Homemade High Voltage Capacitor
High voltage capacitors are quite hard to come by and I made one for my fist attempt. Building and testing a capacitor with stuff you may have at home or can easily get a hold of is a nice experiment on its own. I tried to submerge my early capacitors in oil for improved dielectric and breakdown characteristics. This was messy and not very successful.
Laminating tinfoil sheets worked well. Insulation break down tended to occur around 10kV but this could be improved with double laminating. Capacitance values were good and repeatable.
Different values can be achieved by changing the overlap arrangement and thickness of the insulating sheet.
Tesla coil component preparation.
Cut two equal sheets of tinfoil. Then place them into a laminating sheet so that the tinfoil protrudes a few millimeters along the two sides (A) but is well enclosed by the plastic elsewhere. Leave about a centimeter gap in the middle (B). Feed the assembly into a hot laminator taking care not to crease or wrinkle the tinfoil.
Guillotine the sheet in the centre gap (B) leaving equal insulated plastic on each resulting sheet.
Warning: The mechanical action of disassembling this capacitor, can charge the plates differentially. It is therefore possible to receive a shock from them during this process.
Place the two formed sheets on top of each other so that the protruding tinfoil is at opposite edges. Roll the two sheets up and attach a couple of wires to the tinfoil at each end as shown in figure 1.
The capacitance was generally around 6.6nF but depended on how tightly the plates were rolled up.
If the capacitor failed it was generally due to an insulation breakdown. The result was a puncture of the dielectric (plastic sheet). This was always found at a sharp point on the tinfoil. The smoother the edges the better. rounding the internal corners also helps.
Tuning the secondary coil
The trick for a Tesla or air core resonant transformer is to have the primary and secondary coils in tune with each other. If they both resonate at the same frequency your well on your way to a working coil.
A nice way of working out the resonant frequency of a coil is to use a signal generator and a couple of LEDs as shown in the strangely arranged circuit below. There is no connection with the meter probe or top load capacitor.
The image below shows the circuit in figure 2 being used to check the resonant frequency of the coil. At resonance, the two LEDs light up as circled below.
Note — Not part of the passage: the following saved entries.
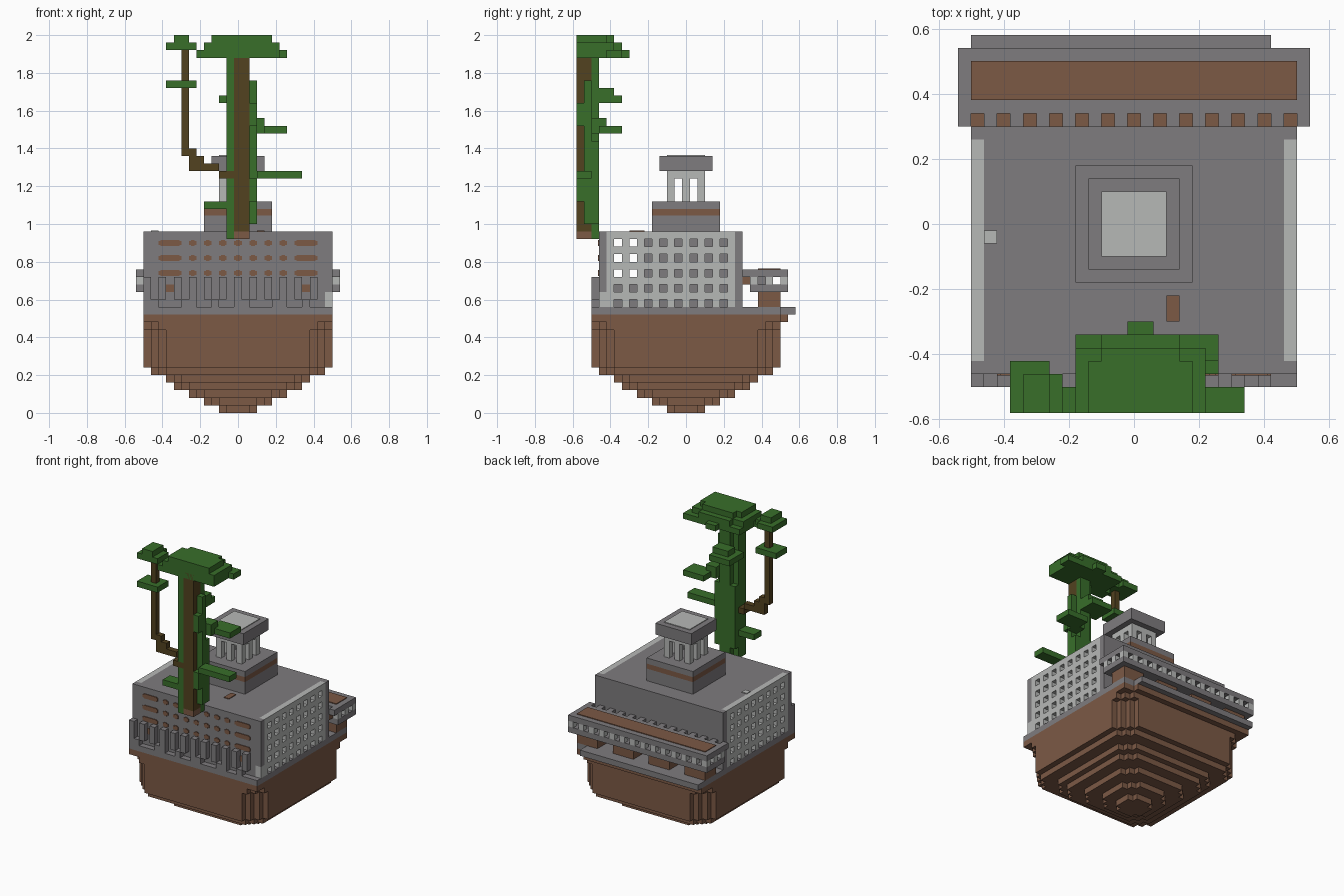
import bpy, bmesh
from mathutils import Matrix, Vector

if "Cube" in bpy.data.objects:
    bpy.data.objects.remove(bpy.data.objects["Cube"])

# Main sizes and levels
UNIT = .04
PITCH = 2 * UNIT
THIN = UNIT / 8
HALF = .5
GROUND = .52
FLOOR = GROUND + UNIT
ROOF = .96
FRONT = UNIT - HALF
BACK = .3


def material(name, *rgb):
    mat = bpy.data.materials.new(name)
    mat.use_nodes = True
    mat.diffuse_color = (*rgb, 1)
    shader = next(n for n in mat.node_tree.nodes if n.type == 'BSDF_PRINCIPLED')
    shader.inputs["Base Color"].default_value = mat.diffuse_color
    return mat


GREY = material("stone_grey", .21, .2, .21)
PALE = material("pale_stone", .47, .48, .47)
EARTH = material("earth_brown", .2, .1, .06)
BARK = material("dark_bark", .085, .054, .014)
LEAF = material("leaf_green", .04, .156, .023)


def span(start, count=1):
    """Range of whole units from a start."""
    return (start, start + count * UNIT)


def around(centre, reach=UNIT / 2):
    return (centre - reach, centre + reach)


def both(reach):
    return around(0, reach)


def row(start, count, pitch=PITCH):
    """Evenly spaced single units."""
    return [span(start + pitch * i) for i in range(count)]


def blocks(xs, ys, zs):
    """Every combination of the ranges; a lone range counts as a list of one."""
    xs, ys, zs = [r if isinstance(r, list) else [r] for r in (xs, ys, zs)]
    return [(x, y, z) for x in xs for y in ys for z in zs]


def part(name, mat, boxes):
    """One object made of axis-aligned boxes."""
    bm = bmesh.new()
    for box in boxes:
        low, high = (Vector(corner) for corner in zip(*box))
        place = Matrix.Translation((low + high) / 2)
        bmesh.ops.create_cube(bm, size=1, matrix=place @ Matrix.Diagonal((*(high - low), 1)))
    mesh = bpy.data.meshes.new(name)
    bm.to_mesh(mesh)
    bm.free()
    mesh.materials.append(mat)
    bpy.context.collection.objects.link(bpy.data.objects.new(name, mesh))


def notched(half, height, steps):
    """Square layer with stair-stepped corners."""
    cuts = [both(half - i * UNIT) for i in range(steps + 1)]
    return [(x, y, height) for x, y in zip(cuts, reversed(cuts))]


# Floating earth base: stepped cone, tall sides, full rim
earth = []
for i in range(6):
    half = .1 + PITCH * i - (UNIT if i > 3 else 0)
    earth += notched(half, span(i * UNIT), 2 if i else 1)
rim = span(GROUND - UNIT)
earth += notched(HALF, (6 * UNIT, rim[0] - UNIT), 3)
earth += notched(HALF, span(rim[0] - UNIT), 2)
earth += blocks(both(HALF), both(HALF), rim)
ledge = (-HALF, HALF - PITCH)
earth += blocks(ledge, span(HALF), rim)
part("earth_base", EARTH, earth)

# Ground slab with rear ledge
slab = span(GROUND)
part("ground_slab", GREY, blocks(both(HALF), both(HALF), slab)
     + blocks(ledge, span(HALF, 2), slab))

# Hall: front wall, core, low inner floor, roof and rear corner posts
wall = (FLOOR, ROOF)
inner = both(HALF - UNIT)
front_wall = span(FRONT)
corner = HALF - UNIT
core_front = -6 * UNIT
sides = [span(-HALF), span(corner)]
hall = blocks((-HALF, corner), front_wall, wall)
hall += blocks(sides[1], front_wall, (FLOOR + PITCH, ROOF))
hall += blocks(inner, (core_front, BACK), wall)
hall += blocks(inner, (FRONT, core_front), span(FLOOR, 3))
hall += blocks(inner, (FRONT, BACK), span(ROOF - UNIT))
hall += blocks(sides, span(BACK - UNIT), wall)
part("hall", GREY, hall)
part("front_corner_patch", PALE, blocks(sides[1], front_wall, span(FLOOR, 2)))
part("inner_earth", EARTH, blocks(inner, around(core_front - UNIT),
                                  (FLOOR + PITCH, FLOOR + 3 * UNIT + THIN)))

# Pierced side screens
screen_front = front_wall[1]
part("side_screens", PALE, blocks(sides, row(screen_front, 9), wall)
     + blocks(sides, (screen_front, BACK - UNIT), row(FLOOR + UNIT, 5)))

# Worn spots on the roof
skin = (ROOF, ROOF + THIN)
part("roof_pale_spot", PALE, blocks(span(-corner), around(-UNIT, UNIT / 2), skin))
part("roof_earth_spot", EARTH, blocks(around(.12), around(-.26, UNIT), skin))

# Painted dots and dashes on the front wall
skin = (FRONT - THIN, FRONT)
marks = [(PITCH * i, UNIT / 2) for i in range(-3, 4)]
marks += [(side * .36, UNIT * 1.5) for side in (-1, 1)]
dots = []
for z in [ROOF - .06 - PITCH * i for i in range(3)]:
    for x, reach in marks:
        dots += blocks(around(x, reach), skin, around(z, UNIT / 4))
        dots += blocks(around(x, reach - UNIT / 4), skin, around(z, UNIT / 2.5))
dots += blocks([around(-.36), around(.36)], skin, span(FLOOR + PITCH))
part("front_dots", EARTH, dots)

# Pillars and foot blocks along the front wall
strip = span(-HALF)
pillar_top = FLOOR + 2 * PITCH
pillars = []
for i, x in enumerate(row(-HALF, 12)):
    foot = FLOOR if i % 3 == 0 else FLOOR + UNIT
    pillars += blocks(x, strip, (foot, pillar_top))
pillars += blocks(row(-corner, 6, 2 * PITCH), strip, span(FLOOR))
part("front_pillars", GREY, pillars)

# Rear balcony: two slabs, toothed edge, railing, inlay and supports
wide = HALF + UNIT
rail = span(FLOOR + 3 * UNIT)
deck = span(rail[1])
depth = span(BACK + UNIT, 5)
teeth = row(-wide, 14)
part("balcony_slabs", GREY, blocks(both(wide), depth, [span(FLOOR + PITCH), deck])
     + blocks(inner, span(BACK + UNIT, 3), rail)
     + blocks(teeth, span(BACK), deck))
part("balcony_rail", PALE, blocks(teeth, span(HALF), rail)
     + blocks([span(-wide), span(HALF)], row(BACK + UNIT, 2), rail))
part("balcony_inner_blocks", EARTH, blocks(row(-wide + UNIT, 13), span(BACK), rail))
beam = span(BACK + PITCH, 3)
part("balcony_inlay", EARTH, blocks(both(HALF), beam, (deck[1], deck[1] + THIN)))
supports = [around(.28 * i, PITCH) for i in (-1.5, -.5, .5, 1.5)]
part("balcony_supports", EARTH, blocks(supports, beam, span(FLOOR, 2)))

# Tower base with stripe
tower = both(.18)
stripe = (ROOF + .085, ROOF + .12)
lantern = ROOF + 4 * UNIT
part("tower_base", GREY, blocks(tower, tower, [(ROOF, stripe[0]), (stripe[1], lantern)]))
part("tower_stripe", EARTH, blocks(tower, tower, stripe))

# Open lantern: ring of posts under a lintel and cap
posts = [around(PITCH * i) for i in (-1, 0, 1)]
ring = [b for b in blocks(posts, posts, span(lantern, 3)) if b[0] != b[1] or b[0] != posts[1]]
lintel, eaves = both(.1), both(.14)
cap = span(lantern + 4 * UNIT, 2)
part("lantern", PALE, ring + blocks(lintel, lintel, span(lantern + 3 * UNIT)))
part("lantern_cap", GREY, blocks(eaves, eaves, cap))
part("lantern_cap_inlay", PALE, blocks(lintel, lintel, (cap[1], cap[1] + THIN)))

# Tree trunk in front of the hall
TREE = -.58
TOP = 2
root = ROOF - UNIT
crown_base = TOP - 3 * UNIT
trunk = around(.02, UNIT)
left_vine, right_vine = span(trunk[0] - UNIT), span(trunk[1])
stem = span(TREE, 2)
part("trunk_root", EARTH, blocks(trunk, stem, span(root)))
part("trunk", BARK, blocks(trunk, stem, (ROOF, crown_base + UNIT)))

# Branch climbing in steps to the small crown
fork = 1.24
limb = span(TREE + UNIT)
twig = span(-.3)
branch = blocks((left_vine[0] - UNIT, trunk[0]), stem, span(fork))
for i, (start, count) in enumerate([(1, 4), (1, 2), (0, 2)]):
    branch += blocks(span(twig[0] + start * UNIT, count), limb, span(fork + UNIT * (i + 1)))
branch += blocks(twig, limb, (fork + PITCH * 2, TOP - PITCH))
part("branch", BARK, branch)

# Vines hugging the trunk
behind = span(stem[1])
vines = blocks(left_vine, stem, [(root, fork), (fork + UNIT, crown_base)])
vines += blocks(trunk, behind, (root, crown_base))
vines += blocks(right_vine, limb, (ROOF + UNIT, crown_base - 3 * UNIT))
vines += blocks(right_vine, span(TREE), [span(fork - 3 * UNIT, 3), span(fork + 7 * UNIT, 3)])
vines += blocks((left_vine[0], right_vine[1]), behind, (ROOF + UNIT, fork + 5 * UNIT))
part("vines", LEAF, vines)

# Leaf shelves
right, left = right_vine[1], left_vine[0]
rear = span(behind[1], 3)
shelves = blocks(span(right, 6), stem, span(fork))
shelves += blocks(span(left - 3 * UNIT, 3), stem, span(fork - 4 * UNIT))
shelves += blocks(span(right, 4), rear, span(fork + 6 * UNIT))
shelves += blocks(span(trunk[1], 2), span(behind[0], 2), span(fork + 6 * UNIT, 2))
shelves += blocks((left - UNIT, trunk[1]), span(behind[0], 4), span(fork + 10 * UNIT))
shelves += blocks((left, trunk[1]), span(rear[0], 2), span(fork + 11 * UNIT))
shelves += blocks(span(twig[0] - PITCH, 4), span(TREE, 3), span(fork + 12 * UNIT))
part("leaf_shelves", LEAF, shelves)

# Main crown in three tiers with side tufts on the lowest
crown = []
for i, half in enumerate((.2, .2, .16)):
    tier = span(crown_base + UNIT * i)
    edge = -.34 - UNIT * i
    middle = around(.02, PITCH * 1.5 if i else UNIT)
    crown += blocks(around(.02, half), (TREE, edge), tier)
    crown += blocks(middle, span(edge), tier)
crown += blocks(span(-.22), stem, span(crown_base))
crown += blocks(span(.22), span(-.42, 2), span(crown_base))
part("crown", LEAF, crown)

# Small crown on the branch
small = span(twig[0] - PITCH, 3)
part("small_crown", LEAF, blocks(small, span(limb[0], 3), span(TOP - PITCH))
     + blocks(span(small[0], 4), span(TREE, 3), span(TOP - PITCH))
     + blocks(span(twig[0] - UNIT, 2), span(TREE, 3), span(TOP - UNIT)))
A frequency meter displays 251Khz. Note that the LEDs will light at harmonic frequencies but will be brightest at the fundamental frequency.
The resonant frequency will alter if anything conductive is brought close to the coil.